▸ **WORK INSTRUCTION**
All of the data should be copied exactly, with the pictures left out.

▸ **DATA EXCERPTS**
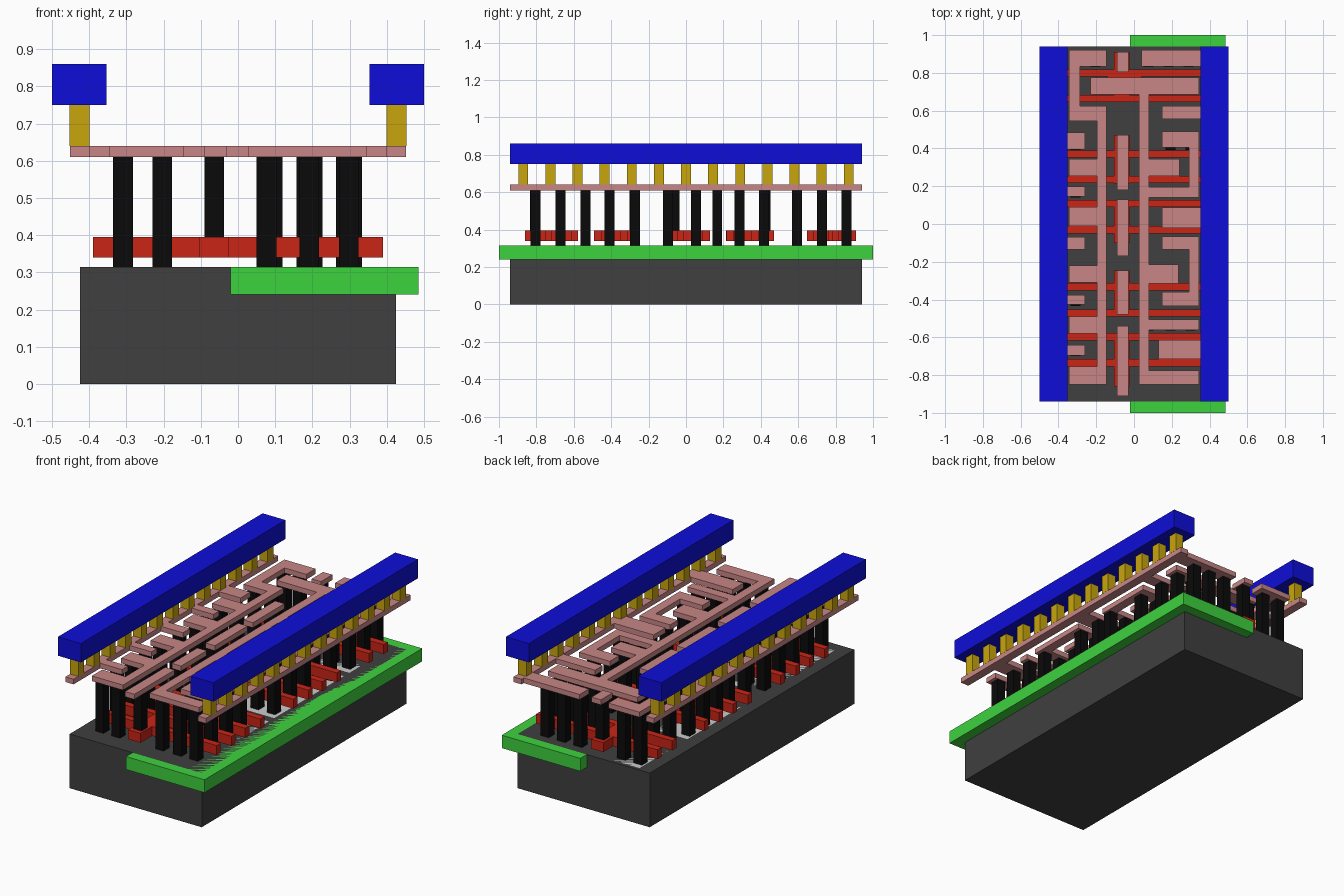
import bpy, bmesh


def material(name, rgb):
    m = bpy.data.materials.new(name)
    m.diffuse_color = (*rgb, 1)
    return m


def boxes(name, mat, rects, z0, z1):
    """One object made of boxes, each rect = (x0, x1, y0, y1)."""
    bm = bmesh.new()
    for x0, x1, y0, y1 in rects:
        r = bmesh.ops.create_cube(bm, size=1)
        for v in r["verts"]:
            v.co.x = x0 if v.co.x < 0 else x1
            v.co.y = y0 if v.co.y < 0 else y1
            v.co.z = z0 if v.co.z < 0 else z1
    me = bpy.data.meshes.new(name)
    bm.to_mesh(me)
    bm.free()
    ob = bpy.data.objects.new(name, me)
    me.materials.append(mat)
    bpy.context.collection.objects.link(ob)
    return ob


def square(x, y, h=0.0265):
    return (x - h, x + h, y - h, y + h)


dark = material("dark_grey", (0.05, 0.05, 0.05))
light = material("light_grey", (0.55, 0.55, 0.55))
green = material("green", (0.048, 0.645, 0.048))
red = material("red", (0.59, 0.018, 0.008))
black = material("black", (0.003, 0.003, 0.003))
pink = material("pink", (0.58, 0.24, 0.24))
gold = material("gold", (0.58, 0.38, 0.004))
blue = material("blue", (0.004, 0.004, 0.69))

# Base block, well slab and flush doped areas
TOP = 0.315
boxes("substrate", dark, [(-0.425, 0.425, -0.94, 0.94)], 0, TOP)
boxes("well", green, [(-0.02, 0.485, -1, 1)], 0.24, TOP)
spans = [(-0.87, -0.21), (-0.16, 0.48), (0.53, 0.92)]
boxes("doped_areas", light,
      [(x0, x1, y0, y1) for y0, y1 in spans for x0, x1 in ((-0.345, -0.14), (0.03, 0.345))],
      0.27, TOP)

# Gate strips, joined in pairs by a centre spine ending in a contact pad
pairs = [(-0.735, -0.597, -0.86, -0.58), (-0.472, -0.332, -0.49, -0.245),
         (-0.03, 0.108, -0.1, 0.125), (0.235, 0.37, 0.215, 0.47),
         (0.665, 0.80, 0.646, 0.91)]
gates = [(-0.14, 0.04, 0.76, 0.79)]
for a, b, lo, hi in pairs:
    gates += [(-0.39, 0.39, y - 0.019, y + 0.019) for y in (a, b)]
    gates.append((-0.105, -0.025, lo, hi))
boxes("gate_strips", red, gates, 0.34, 0.395)

# Contact posts: row y, left columns, right columns
L1, L2 = -0.309, -0.2035
R1, R2, R3 = 0.0765, 0.192, 0.298
rows = [
    (0.858, (L1, L2), (R1, 0.1835, 0.2895)),
    (0.727, (L2,), (R1, R2, R3)),
    (0.594, (L1, L2), (R2, R3)),
    (0.418, (L1,), (R2, R3)),
    (0.285, (L1, L2), (R1, R2)),
    (0.167, (L1,), (0.0935, 0.2005, 0.3065)),
    (0.054, (L1, L2), (R2, R3)),
    (-0.097, (L1,), (R2, R3)),
    (-0.273, (L1, L2), (R1, R2)),
    (-0.408, (L1,), (R2, R3)),
    (-0.538, (L1, L2), (R1, R2, R3)),
    (-0.672, (L1,), (R2, R3)),
    (-0.805, (L1, L2), (R1, R2, R3)),
]
boxes("contact_posts", black,
      [square(x, y) for y, l, r in rows for x in l + r], TOP, 0.61)
boxes("gate_contact_posts", black,
      [square(-0.0635, y) for y in (0.858, 0.425, -0.06, -0.275, -0.807)], 0.395, 0.61)

# Lower metal: side rails
rails = [(s[0], s[1], -0.94, 0.94) for s in ((-0.452, -0.4), (0.4, 0.452))]
# short tabs off the left rail
rails += [(-0.452, -0.26, y0, y1) for y0, y1 in
          ((0.395, 0.485), (0.145, 0.198), (-0.135, -0.07), (-0.425, -0.375), (-0.695, -0.64))]
# tabs off the right rail
rails += [(x, 0.452, y0, y1) for x, y0, y1 in
          ((0.04, 0.835, 0.92), (0.147, 0.555, 0.625), (0.147, -0.02, 0.088), (0.13, -0.715, -0.615))]
boxes("lower_metal_rails", pink, rails, 0.61, 0.64)

# Lower metal: left comb
left = [(-0.195, -0.145, -0.85, 0.625), (-0.345, -0.285, 0.545, 0.92)]
left += [(-0.345, -0.145, y0, y1) for y0, y1 in
         ((0.835, 0.92), (0.545, 0.625), (0.255, 0.345), (-0.01, 0.14 - 0.05),
          (-0.31, -0.22), (-0.58, -0.49), (-0.85, -0.755))]
boxes("left_comb", pink, left, 0.61, 0.64)

# Lower metal: right comb
boxes("right_comb", pink, [
    (0.027, 0.08, -0.85, 0.77), (-0.23, 0.345, 0.685, 0.775),
    (0.027, 0.24, 0.255, 0.345), (0.027, 0.235, -0.315, -0.215),
    (0.027, 0.345, -0.56, -0.505), (0.027, 0.345, -0.85, -0.775)], 0.61, 0.64)

# Lower metal: right hooks and centre bars
boxes("right_hooks", pink, [
    (0.29, 0.345, 0.14, 0.49), (0.147, 0.345, 0.405, 0.49), (0.065, 0.345, 0.14, 0.195),
    (0.29, 0.345, -0.43, -0.065), (0.147, 0.345, -0.135, -0.065),
    (0.147, 0.345, -0.435, -0.36)], 0.61, 0.64)
boxes("centre_bars", pink, [(-0.09, -0.03, y0, y1) for y0, y1 in
      ((0.805, 0.91), (0.18, 0.47), (-0.17, 0.13), (-0.48, -0.245), (-0.91, -0.54))], 0.61, 0.64)

# Gold links and top beams
boxes("gold_links", gold,
      [square(s * 0.426, -0.87 + 0.145 * i) for s in (-1, 1) for i in range(13)], 0.64, 0.75)
for name, x0, x1 in (("left_beam", -0.5, -0.353), ("right_beam", 0.353, 0.5)):
    boxes(name, blue, [(x0, x1, -0.94, 0.94)], 0.75, 0.86)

▸ **RESULT**
import bpy, bmesh


def material(name, rgb):
    m = bpy.data.materials.new(name)
    m.diffuse_color = (*rgb, 1)
    return m


def boxes(name, mat, rects, z0, z1):
    """One object made of boxes, each rect = (x0, x1, y0, y1)."""
    bm = bmesh.new()
    for x0, x1, y0, y1 in rects:
        r = bmesh.ops.create_cube(bm, size=1)
        for v in r["verts"]:
            v.co.x = x0 if v.co.x < 0 else x1
            v.co.y = y0 if v.co.y < 0 else y1
            v.co.z = z0 if v.co.z < 0 else z1
    me = bpy.data.meshes.new(name)
    bm.to_mesh(me)
    bm.free()
    ob = bpy.data.objects.new(name, me)
    me.materials.append(mat)
    bpy.context.collection.objects.link(ob)
    return ob


def square(x, y, h=0.0265):
    return (x - h, x + h, y - h, y + h)


dark = material("dark_grey", (0.05, 0.05, 0.05))
light = material("light_grey", (0.55, 0.55, 0.55))
green = material("green", (0.048, 0.645, 0.048))
red = material("red", (0.59, 0.018, 0.008))
black = material("black", (0.003, 0.003, 0.003))
pink = material("pink", (0.58, 0.24, 0.24))
gold = material("gold", (0.58, 0.38, 0.004))
blue = material("blue", (0.004, 0.004, 0.69))

# Base block, well slab and flush doped areas
TOP = 0.315
boxes("substrate", dark, [(-0.425, 0.425, -0.94, 0.94)], 0, TOP)
boxes("well", green, [(-0.02, 0.485, -1, 1)], 0.24, TOP)
spans = [(-0.87, -0.21), (-0.16, 0.48), (0.53, 0.92)]
boxes("doped_areas", light,
      [(x0, x1, y0, y1) for y0, y1 in spans for x0, x1 in ((-0.345, -0.14), (0.03, 0.345))],
      0.27, TOP)

# Gate strips, joined in pairs by a centre spine ending in a contact pad
pairs = [(-0.735, -0.597, -0.86, -0.58), (-0.472, -0.332, -0.49, -0.245),
         (-0.03, 0.108, -0.1, 0.125), (0.235, 0.37, 0.215, 0.47),
         (0.665, 0.80, 0.646, 0.91)]
gates = [(-0.14, 0.04, 0.76, 0.79)]
for a, b, lo, hi in pairs:
    gates += [(-0.39, 0.39, y - 0.019, y + 0.019) for y in (a, b)]
    gates.append((-0.105, -0.025, lo, hi))
boxes("gate_strips", red, gates, 0.34, 0.395)

# Contact posts: row y, left columns, right columns
L1, L2 = -0.309, -0.2035
R1, R2, R3 = 0.0765, 0.192, 0.298
rows = [
    (0.858, (L1, L2), (R1, 0.1835, 0.2895)),
    (0.727, (L2,), (R1, R2, R3)),
    (0.594, (L1, L2), (R2, R3)),
    (0.418, (L1,), (R2, R3)),
    (0.285, (L1, L2), (R1, R2)),
    (0.167, (L1,), (0.0935, 0.2005, 0.3065)),
    (0.054, (L1, L2), (R2, R3)),
    (-0.097, (L1,), (R2, R3)),
    (-0.273, (L1, L2), (R1, R2)),
    (-0.408, (L1,), (R2, R3)),
    (-0.538, (L1, L2), (R1, R2, R3)),
    (-0.672, (L1,), (R2, R3)),
    (-0.805, (L1, L2), (R1, R2, R3)),
]
boxes("contact_posts", black,
      [square(x, y) for y, l, r in rows for x in l + r], TOP, 0.61)
boxes("gate_contact_posts", black,
      [square(-0.0635, y) for y in (0.858, 0.425, -0.06, -0.275, -0.807)], 0.395, 0.61)

# Lower metal: side rails
rails = [(s[0], s[1], -0.94, 0.94) for s in ((-0.452, -0.4), (0.4, 0.452))]
# short tabs off the left rail
rails += [(-0.452, -0.26, y0, y1) for y0, y1 in
          ((0.395, 0.485), (0.145, 0.198), (-0.135, -0.07), (-0.425, -0.375), (-0.695, -0.64))]
# tabs off the right rail
rails += [(x, 0.452, y0, y1) for x, y0, y1 in
          ((0.04, 0.835, 0.92), (0.147, 0.555, 0.625), (0.147, -0.02, 0.088), (0.13, -0.715, -0.615))]
boxes("lower_metal_rails", pink, rails, 0.61, 0.64)

# Lower metal: left comb
left = [(-0.195, -0.145, -0.85, 0.625), (-0.345, -0.285, 0.545, 0.92)]
left += [(-0.345, -0.145, y0, y1) for y0, y1 in
         ((0.835, 0.92), (0.545, 0.625), (0.255, 0.345), (-0.01, 0.14 - 0.05),
          (-0.31, -0.22), (-0.58, -0.49), (-0.85, -0.755))]
boxes("left_comb", pink, left, 0.61, 0.64)

# Lower metal: right comb
boxes("right_comb", pink, [
    (0.027, 0.08, -0.85, 0.77), (-0.23, 0.345, 0.685, 0.775),
    (0.027, 0.24, 0.255, 0.345), (0.027, 0.235, -0.315, -0.215),
    (0.027, 0.345, -0.56, -0.505), (0.027, 0.345, -0.85, -0.775)], 0.61, 0.64)

# Lower metal: right hooks and centre bars
boxes("right_hooks", pink, [
    (0.29, 0.345, 0.14, 0.49), (0.147, 0.345, 0.405, 0.49), (0.065, 0.345, 0.14, 0.195),
    (0.29, 0.345, -0.43, -0.065), (0.147, 0.345, -0.135, -0.065),
    (0.147, 0.345, -0.435, -0.36)], 0.61, 0.64)
boxes("centre_bars", pink, [(-0.09, -0.03, y0, y1) for y0, y1 in
      ((0.805, 0.91), (0.18, 0.47), (-0.17, 0.13), (-0.48, -0.245), (-0.91, -0.54))], 0.61, 0.64)

# Gold links and top beams
boxes("gold_links", gold,
      [square(s * 0.426, -0.87 + 0.145 * i) for s in (-1, 1) for i in range(13)], 0.64, 0.75)
for name, x0, x1 in (("left_beam", -0.5, -0.353), ("right_beam", 0.353, 0.5)):
    boxes(name, blue, [(x0, x1, -0.94, 0.94)], 0.75, 0.86)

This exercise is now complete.